As the saying goes, the best camera is the one you have with you! These days, the quality of your smartphone’s camera probably rivals that of many point-and-shoots – that is, if you know how to use it properly.
If you’re on a mission to take better photos with your phone, we can help. In this article, we’ll share some of our top phone photography tips. You’ll be curating top quality shots in no time at all. Let’s get started.
Make sure your lens is clean
We spend a lot of time handling our smartphones, passing them back and forth, and putting them down on grubby surfaces. This can smudge up the lens, significantly reducing the quality and clarity of your photos.
So, our first piece of advice is to always check your lens for marks and smudges before you start snapping.
Photography is all about the light
What is photography but capturing the moment’s light – whether that be the gentle mid-morning light, the full sunshine of a day at the beach, the low-light of a romantic dinner, or the glow of candles on a birthday cake? So, if you’re wondering how to take better photos with your phone, focus on the light.
Smartphones don’t usually do too well in low light, so try to avoid that if possible. Ideally, the light source should be behind you, the photographer. This will highlight the subject, enhance detail, and ensure your photo really pops.
Here are a few more lighting tips:
- Direct sunlight isn’t usually a great idea, as it can often overexpose a picture. Overcast days are the best for taking photos.
- When taking photos indoors, head to a natural light source such as a window or open door. Artificial lighting can give off yellow or blue tones.
- Don’t use the flash unless absolutely necessary. The flash can wash out your subject while making the background completely black and indistinguishable.
Remember, you’re not working with a limited roll of film. Move around. Take hundreds of pictures. Find the lighting that works.
Check the exposure
Put simply, exposure is the amount of light that reaches the camera’s sensor. Overexposed images are incredibly bright and washed out, because too much light has touched the camera’s sensor. Underexposed photos, in contrast, are very dark.
Here is an example of overexposed and properly exposed photos. See how the cup on the left is bright white?
Now it’s your turn. Open up your smartphone camera and find a scene with both light and dark objects. First, tap on the dark object. Notice how the light objects become overexposed. Then, tap on the light object.

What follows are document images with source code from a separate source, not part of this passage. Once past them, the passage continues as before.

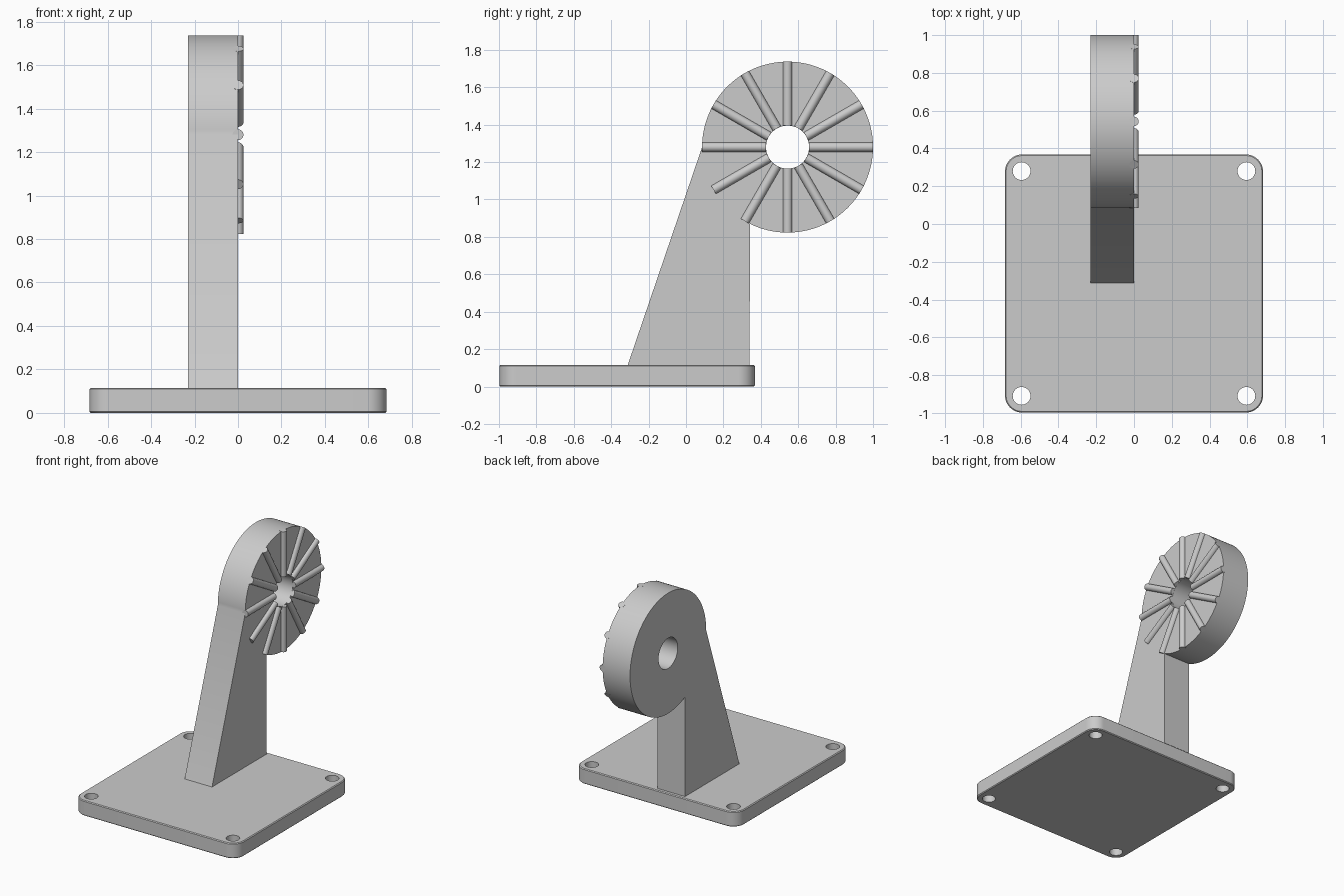
import bpy, bmesh
from math import sin, cos, pi, radians
from mathutils import Matrix, Vector

cube = bpy.data.objects.get("Cube")
if cube:
    bpy.data.objects.remove(cube, do_unlink=True)

grey = bpy.data.materials.new("light_grey")
grey.use_nodes = True
grey.diffuse_color = (0.6, 0.6, 0.6, 1)
grey.node_tree.nodes["Principled BSDF"].inputs["Base Color"].default_value = (0.6, 0.6, 0.6, 1)

PLATE_Y, PLATE_HALF, PLATE_TOP = -0.315, 0.683, 0.115
HEAD_Y, HEAD_Z, HEAD_R, BORE_R = 0.543, 1.28, 0.457, 0.115
ARM_W = 0.23


def make_object(name, bm):
    bmesh.ops.recalc_face_normals(bm, faces=bm.faces[:])
    mesh = bpy.data.meshes.new(name)
    bm.to_mesh(mesh)
    bm.free()
    mesh.materials.append(grey)
    obj = bpy.data.objects.new(name, mesh)
    bpy.context.collection.objects.link(obj)
    return obj


def prism(points, offset):
    """Extrude a closed outline of 3D points along an offset."""
    bm = bmesh.new()
    face = bm.faces.new([bm.verts.new(p) for p in points])
    ext = bmesh.ops.extrude_face_region(bm, geom=[face])
    moved = [g for g in ext["geom"] if isinstance(g, bmesh.types.BMVert)]
    bmesh.ops.translate(bm, verts=moved, vec=offset)
    return bm


def add_cylinder(bm, radius, depth, matrix, segments=48):
    bmesh.ops.create_cone(bm, cap_ends=True, segments=segments, radius1=radius,
                          radius2=radius, depth=depth, matrix=matrix)


def cut(obj, cutter_bm, name):
    cutter = make_object(name, cutter_bm)
    cutter.hide_render = True
    mod = obj.modifiers.new("holes", "BOOLEAN")
    mod.operation, mod.solver, mod.object = "DIFFERENCE", "EXACT", cutter
    bpy.context.view_layer.objects.active = obj
    bpy.ops.object.modifier_apply(modifier=mod.name)
    bpy.data.objects.remove(cutter, do_unlink=True)


def smooth(obj):
    bpy.ops.object.select_all(action="DESELECT")
    obj.select_set(True)
    bpy.context.view_layer.objects.active = obj
    bpy.ops.object.shade_smooth_by_angle(angle=radians(30))


# Base plate: rounded square with softened rims
corner = 0.09
outline = []
for q, (sx, sy) in enumerate([(1, 1), (-1, 1), (-1, -1), (1, -1)]):
    for i in range(11):
        a = (q + i / 10) * pi / 2
        outline.append((sx * (PLATE_HALF - corner) + corner * cos(a),
                        PLATE_Y + sy * (PLATE_HALF - corner) + corner * sin(a), 0))
bm = prism(outline, (0, 0, PLATE_TOP))
rims = [e for e in bm.edges if abs(e.verts[0].co.z - e.verts[1].co.z) < 1e-5]
bmesh.ops.bevel(bm, geom=rims, offset=0.006, segments=1, affect="EDGES")
base_plate = make_object("base_plate", bm)

# Four mounting holes
bm = bmesh.new()
for sx in (-1, 1):
    for sy in (-1, 1):
        add_cylinder(bm, 0.047, 0.5, Matrix.Translation((sx * 0.595, PLATE_Y + sy * 0.595, 0)))
cut(base_plate, bm, "mounting_hole_cutter")
smooth(base_plate)

# Arm: tapered web running into a round head
back_y = 0.34
end = 2 * pi - (pi - 1.118)
steps = 96
outline = [(-ARM_W, PLATE_Y, PLATE_TOP - 0.01), (-ARM_W, back_y, PLATE_TOP - 0.01)]
start = -pi + 1.115
for i in range(steps + 1):
    a = start + (pi - start) * i / steps
    outline.append((-ARM_W, HEAD_Y + HEAD_R * cos(a), HEAD_Z + HEAD_R * sin(a)))
arm = make_object("arm", prism(outline, (ARM_W, 0, 0)))

# Bore through the head
bm = bmesh.new()
add_cylinder(bm, BORE_R, 1, Matrix.Translation((0, HEAD_Y, HEAD_Z)) @ Matrix.Rotation(pi / 2, 4, "Y"), 64)
cut(arm, bm, "bore_cutter")
smooth(arm)

# Radial locking ribs: round bars half sunk in the head face
bm = bmesh.new()
for i in range(12):
    a = i * pi / 6
    direction = Vector((0, cos(a), sin(a)))
    mid = Vector((0, HEAD_Y, HEAD_Z)) + direction * (BORE_R + HEAD_R) / 2
    turn = direction.to_track_quat("Z", "X").to_matrix().to_4x4()
    add_cylinder(bm, 0.025, HEAD_R - BORE_R, Matrix.Translation(mid) @ turn, 24)
smooth(make_object("locking_ribs", bm))
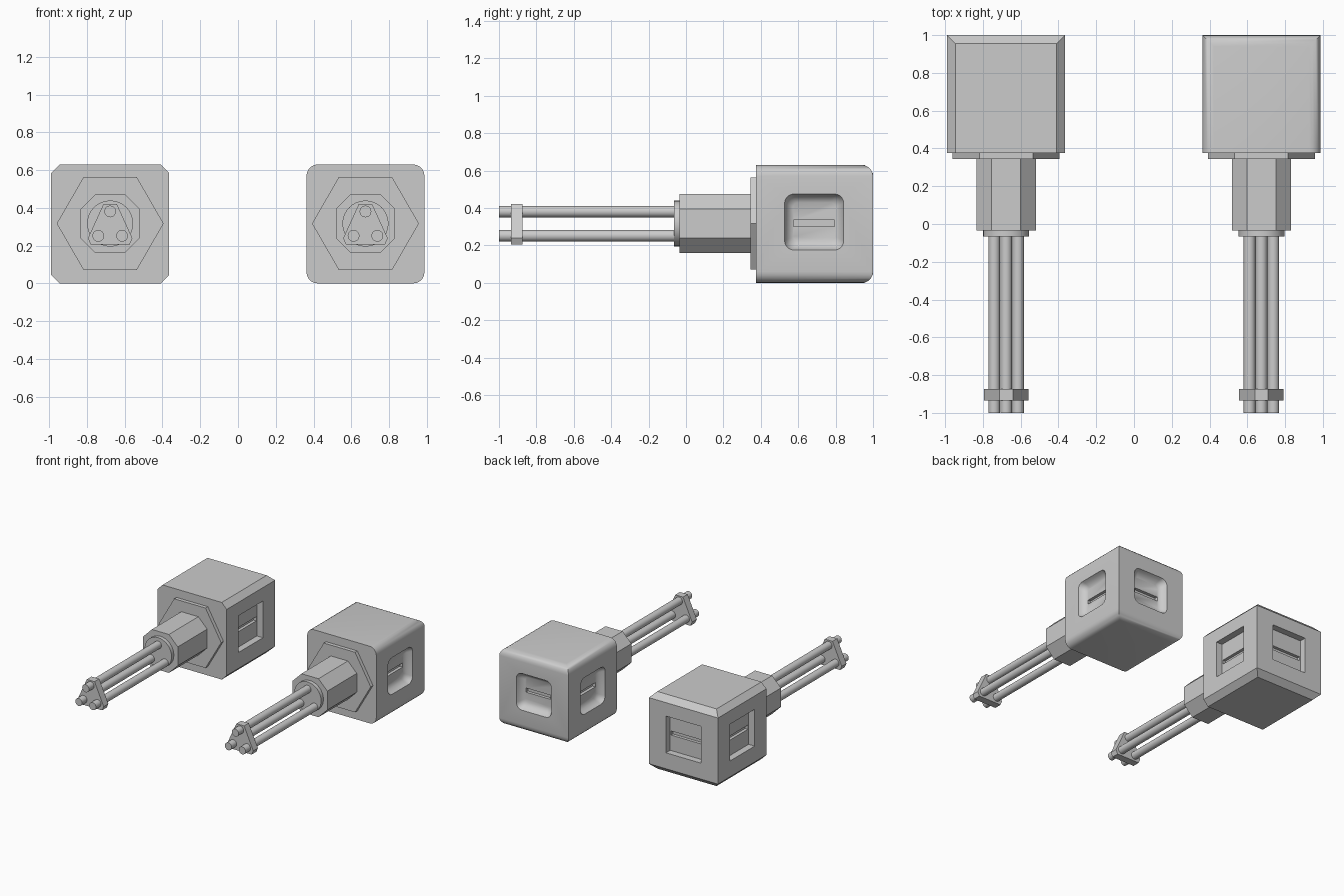
import bpy, bmesh, math
from mathutils import Matrix, Vector

if "Cube" in bpy.data.objects:
    bpy.data.objects.remove(bpy.data.objects["Cube"])

ZC = 0.317  # height of the gun axis


def finish(bm, name):
    bmesh.ops.recalc_face_normals(bm, faces=bm.faces)
    me = bpy.data.meshes.new(name)
    bm.to_mesh(me)
    bm.free()
    ob = bpy.data.objects.new(name, me)
    bpy.context.collection.objects.link(ob)
    return ob


def smooth(ob, deg):
    bpy.ops.object.select_all(action='DESELECT')
    ob.select_set(True)
    bpy.context.view_layer.objects.active = ob
    bpy.ops.object.shade_smooth_by_angle(angle=math.radians(deg))


def loft(name, rings):
    """Closed solid through equally long point rings."""
    bm = bmesh.new()
    vs = [[bm.verts.new(p) for p in r] for r in rings]
    n = len(vs[0])
    for a, b in zip(vs, vs[1:]):
        for i in range(n):
            bm.faces.new((a[i], a[(i + 1) % n], b[(i + 1) % n], b[i]))
    bm.faces.new(vs[0])
    bm.faces.new(vs[-1])
    return finish(bm, name)


def prism(name, pts, y0, y1, cx):
    return loft(name, [[(cx + x, y, ZC + z) for x, z in pts] for y in (y0, y1)])


def ngon(r, n, cx=0, cz=0):
    return [(cx + r * math.cos(2 * math.pi * i / n), cz + r * math.sin(2 * math.pi * i / n))
            for i in range(n)]


def round_rect(hw, hh, r, seg):
    pts = []
    for k, (sx, sy) in enumerate(((1, 1), (-1, 1), (-1, -1), (1, -1))):
        for i in range(seg + 1):
            a = math.pi / 2 * (k + i / max(seg, 1))
            pts.append((sx * (hw - r) + r * math.cos(a), sy * (hh - r) + r * math.sin(a)))
    return pts


def cut(ob, cutter):
    cutter.hide_render = True
    m = ob.modifiers.new("cut", 'BOOLEAN')
    m.operation, m.solver, m.object = 'DIFFERENCE', 'EXACT', cutter
    bpy.context.view_layer.objects.active = ob
    bpy.ops.object.modifier_apply(modifier=m.name)
    bpy.data.objects.remove(cutter)


def housing(side, cx, soft):
    # block with bevelled top and bottom rims, front face left square
    bm = bmesh.new()
    bmesh.ops.create_cube(bm, size=1, matrix=Matrix.Translation((cx, 0.6875, 0.315))
                          @ Matrix.Diagonal((0.625, 0.625, 0.63, 1)))
    rim = []
    for e in bm.edges:
        a, b = (v.co for v in e.verts)
        front = a.y < 0.5 and b.y < 0.5
        if abs(a.z - b.z) < 0.01 and not front:
            rim.append(e)
    bmesh.ops.bevel(bm, geom=rim, offset=0.06 if soft else 0.045, offset_type='OFFSET',
                    segments=5 if soft else 1, profile=0.5, affect='EDGES')
    ob = finish(bm, side + "_housing")

    # recessed windows with a slot, on both sides and the back
    h = 0.3125
    for ang in (0, 90, 180):
        M = Matrix.Translation((cx, 0.685, 0.325)) @ Matrix.Rotation(math.radians(ang), 4, 'Z')
        reach = h + (0.0025 if ang == 90 else 0)
        if soft:
            steps = [(0.03, 0), (0, 0), (-0.02, 0.008), (-0.04, 0.022), (-0.055, 0.045)]
        else:
            steps = [(0.03, 0), (-0.055, 0)]
        rings = []
        for d, inset in steps:
            pts = (round_rect(0.158 - inset, 0.15 - inset, 0.05 - inset * 0.5, 5) if soft
                   else [(sx * 0.158, sz * 0.15) for sx, sz in ((1, 1), (-1, 1), (-1, -1), (1, -1))])
            rings.append([M @ Vector((reach + d, y, z)) for y, z in pts])
        cut(ob, loft("window_cutter", rings))
        w = 0.11 if soft else 0.15
        slot = [[M @ Vector((reach + d, sy * w, z)) for sy, z in
                 ((1, 0.01), (-1, 0.01), (-1, -0.024), (1, -0.024))] for d in (-0.04, -0.08)]
        cut(ob, loft("slot_cutter", slot))
    if soft:
        smooth(ob, 40)


for side, cx, soft in (("left", -0.677, False), ("right", 0.675, True)):
    housing(side, cx, soft)

    # hexagonal mounting plate, octagonal sleeve, round muzzle disc
    prism(side + "_mount_plate", ngon(0.283, 6), 0.345, 0.38, cx)
    a, b = 0.157, 0.077
    octagon = [(a, b), (b, a), (-b, a), (-a, b), (-a, -b), (-b, -a), (b, -a), (a, -b)]
    prism(side + "_sleeve", octagon, -0.035, 0.35, cx)
    smooth(prism(side + "_muzzle_disc", ngon(0.122, 32), -0.065, -0.03, cx), 30)

    # three barrels and the triangular clamp near their tips
    for i, (bx, bz) in enumerate(((0, 0.064), (-0.063, -0.065), (0.063, -0.065))):
        smooth(prism(f"{side}_barrel_{i + 1}", ngon(0.031, 20, bx, bz), -1.0, -0.06, cx), 30)
    clamp = [(-0.035, 0.104), (0.035, 0.104), (0.118, -0.078),
             (0.103, -0.112), (-0.103, -0.112), (-0.118, -0.078)]
    prism(side + "_barrel_clamp", clamp, -0.935, -0.875, cx)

The rest of the frame should darken.
Usually, you’ll want to match the exposure to your subject.
Adjust the focal point
Your smartphone camera will select a focal point for you – but you have the power to change it! You can create a shallow depth of field (when the foreground is in focus and the background is slightly blurred or vice versa) by tapping on the object you want to be in focus.
Here’s an example. In the left image, the background is in focus. In the right, the coffee is in focus. Since the coffee is the subject, the image on the right looks much better.
Do keep in mind that adjusting the focus will also change the exposure, so you may need to play around a little to get the balance perfect.
Don’t zoom in
The digital zoom in your smartphone camera essentially crops the image, reducing the photo’s quality and detail level. Check out the example below – the image on the left was zoomed in. Notice the reduced detail, poor lighting, and flatness.
The solution is to move closer to your subject where possible.
A few composition guidelines
Photography is an art form – even if you’re just snapping away on your smartphone. Accordingly, it’s possible to capture interesting images while breaking all of the rules mentioned above. How? By paying close attention to what’s actually in your frame, and carefully designing your photo’s composition.
Here are a few composition guidelines:
- Think in thirds. Generally speaking, avoid centring your compositions. Divide the frame into a 3 x 3 grid (either in your mind or your smartphone’s camera settings) and use this as a guide. For example, when taking a portrait, try to ensure the subject’s eyes are one-third from the top of the frame.
- Create contrast. This can be juxtaposing colours (if your subject is wearing red, capture them in front of a green background), subjects (something natural paired with something human-made), and textures.
- Experiment with candid shots. Posed photos have their place, but often it’s the candid shots that result in the most interesting compositions.
- Move around. Don’t be afraid to move around your subject and try out a whole range of different compositions.
What to do with all of your photos
Once you learn how to take better photos with your phone, there’ll be no stopping you. The downside is, you could end up with a colossal amount of photos with no real way to organise them. That’s where we can help.
Protect your family memories and artful photographs with a photo organisation system that actually works. Contact us on 1300 553 166 or fill out the form on this page, and we’ll be in contact soon.